The leaves on the apple tree are out and with the sun on them they glow like tiny green lanterns. I hadn't thought about it before but this is how Christmas tree fairy lights herald spring.
I never expected to lie in the hammock under this tree again; now it seems as if I might even get to harvest some of the fruits. To try to assure myself of a few apples further into the future I spent the morning having a go at propagating it. It is a true tree, not a graft, so I cleared the soil away from twenty suckers, cut them clean off the hefty root they were growing from, selected those with the hairiest roots and potted them. Then I took some cuttings from the twigs, dipped them in rooting hormone and potted those too (extra). If I had some root stock I would try grafting but I don't.
All the while I was thinking about reading Virgil's Georgics at school. I would really struggle reading the Latin now, even with a translation alongside, but somehow the delight of it has stayed in my memory.
Perhaps, partly, it's near the top of my mind because I've recently received (several times!) a chain letter titled Poem Exchange. I've broken the chain but I have sent poems as requested to those at the top of the list. I had a thank you email from one of them, who I don't know, a professor of Latin at Wadham College. My Latin teacher, who I stayed in touch with for a few years after he coaxed me through 'A' level at our very unclassical comprehensive school, had been to Wadham and it prompted me to google him. I was sad to learn that he died last summer. So, thank you, Geoffrey Fallows, for all that poetry whose echoes have stayed with me through the years. This one's for you (Latin below):
Firstly Nature has various ways of propagating trees.
Some, unforced by Man, appear far and wide, on their own,
and colonise the plains and the winding rivers:
such as the pliant osier and the slow-growing broom,
the poplar and the pale silver-leafed willow:
others spring from fallen seed, like the tall
chestnut, the broad-leaved oak of Jupiter’s groves,
and the oak the Greeks consider to be oracular.
With others a dense thicket sprouts from the roots,
as in cherries and elms: even the laurel of Parnassus
springs as a tiny shoot, in its mother’s extensive shade.
These are the methods Nature first ordered: by these means
every kind of forest tree, shrub, and sacred grove flourishes.
There are others that practice has found out for herself,
in her own way. This man cuts shoots from the tender trunk
of the mother tree, and sets them in furrows: that one buries

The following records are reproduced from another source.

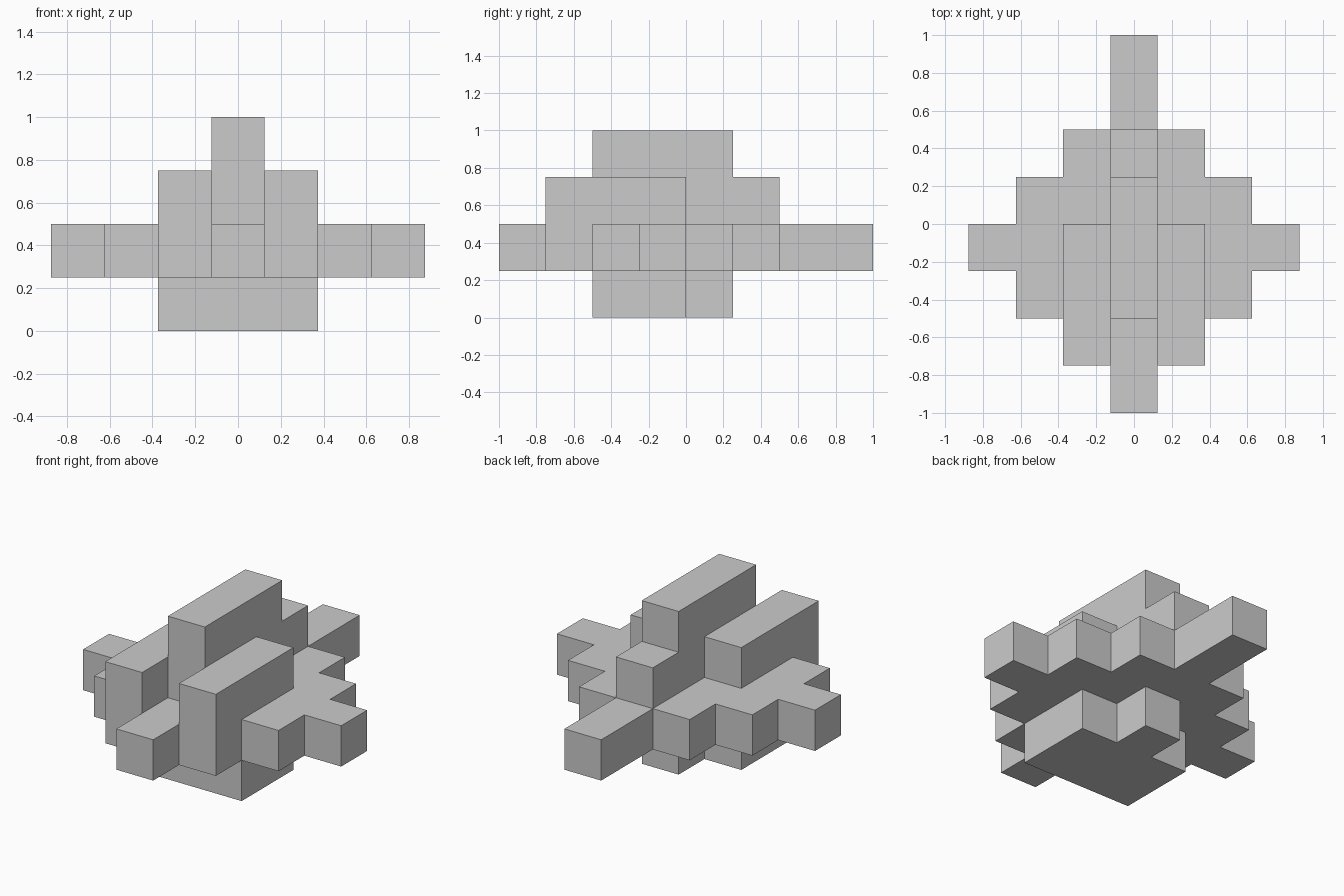
import bpy
import bmesh
from mathutils import Vector

if "Cube" in bpy.data.objects:
    bpy.data.objects.remove(bpy.data.objects["Cube"])

U = 0.25  # block size

# Layers from the bottom up: {column distance from centre: (first row, end row)},
# rows counted in blocks along y; columns are mirrored in x
layers = [
    {0: (-2, 1), 1: (-2, 0)},                            # base
    {0: (-4, 4), 1: (-3, 2), 2: (-2, 1), 3: (-1, 0)},    # wide stepped plate
    {0: (-2, 2), 1: (-3, 0)},                            # side ridges and centre
    {0: (-2, 1)},                                        # top ridge
]

cells = set()
for k, layer in enumerate(layers):
    for col, (start, end) in layer.items():
        for j in range(start, end):
            cells.update({(col, j, k), (-col, j, k)})

# Outer skin: one quad for each block side without a neighbour
bm = bmesh.new()
for cell in cells:
    centre = Vector((cell[0], cell[1] + 0.5, cell[2] + 0.5)) * U
    for axis in range(3):
        for sign in (-1, 1):
            neighbour = list(cell)
            neighbour[axis] += sign
            if tuple(neighbour) in cells:
                continue
            n, a, b = Vector(), Vector(), Vector()
            n[axis] = sign * U / 2
            a[(axis + 1) % 3] = U / 2
            b[(axis + 2) % 3] = sign * U / 2
            bm.faces.new([bm.verts.new(centre + n + p)
                          for p in (-a - b, a - b, a + b, b - a)])

# Weld and merge the coplanar quads into clean flat faces
bmesh.ops.remove_doubles(bm, verts=bm.verts, dist=0.001)
bmesh.ops.dissolve_limit(bm, angle_limit=0.01, verts=bm.verts, edges=bm.edges)

mesh = bpy.data.meshes.new("stepped_block")
bm.to_mesh(mesh)
bm.free()
bpy.context.collection.objects.link(bpy.data.objects.new("stepped_block", mesh))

stems in the ground, as cross-cut stakes and pointed spikes:
other shrubs wait to be bent in curved layers,
and the shoots gain life from their own soil:
others need no roots, and the pruner has no fear
of cutting the top, and trusting the tip to the earth.
Amazing to say, when an olive-trunk is cut,
an olive root thrusts itself out of the dry wood.
And often we see one tree’s branches harmlessly
given over to another’s, a pear altered to carry grafted apples,
and stony cornelian cherries blushing on a plum.
(translation by AS Kline who, in a twist of coincidences, studied maths at the University of Manchester where I dropped Latin and nearly but not quite took up maths)
Principio arboribus uaria est natura creandis.
namque aliae nullis hominum cogentibus ipsae
sponte sua ueniunt camposque et flumina late
curua tenent, ut molle siler lentaeque genistae,
populus et glauca canentia fronde salicta;
pars autem posito surgunt de semine, ut altae
castaneae, nemorumque Ioui quae maxima frondet
aesculus, atque habitae Grais oracula quercus.
pullulat ab radice aliis densissima silua,
ut cerasis ulmisque; etiam Parnasia laurus
parua sub ingenti matris se subicit umbra.
hos natura modos primum dedit, his genus omne
siluarum fruticumque uiret nemorumque sacrorum.
sunt alii, quos ipse uia sibi repperit usus:
hic plantas tenero abscindens de corpore matrum
deposuit sulcis, hic stirpes obruit aruo,
quadrifidasque sudes et acuto robore uallos.
siluarumque aliae pressos propaginis arcus
exspectant et uiua sua plantaria terra;
nil radicis egent aliae summumque putator
haud dubitat terrae referens mandare cacumen.
quin et caudicibus sectis (mirabile dictu)
truditur e sicco radix oleagina ligno;
et saepe alterius ramos impune uidemus
uertere in alterius, mutatamque insita mala
ferre pirum et prunis lapidosa rubescere corna.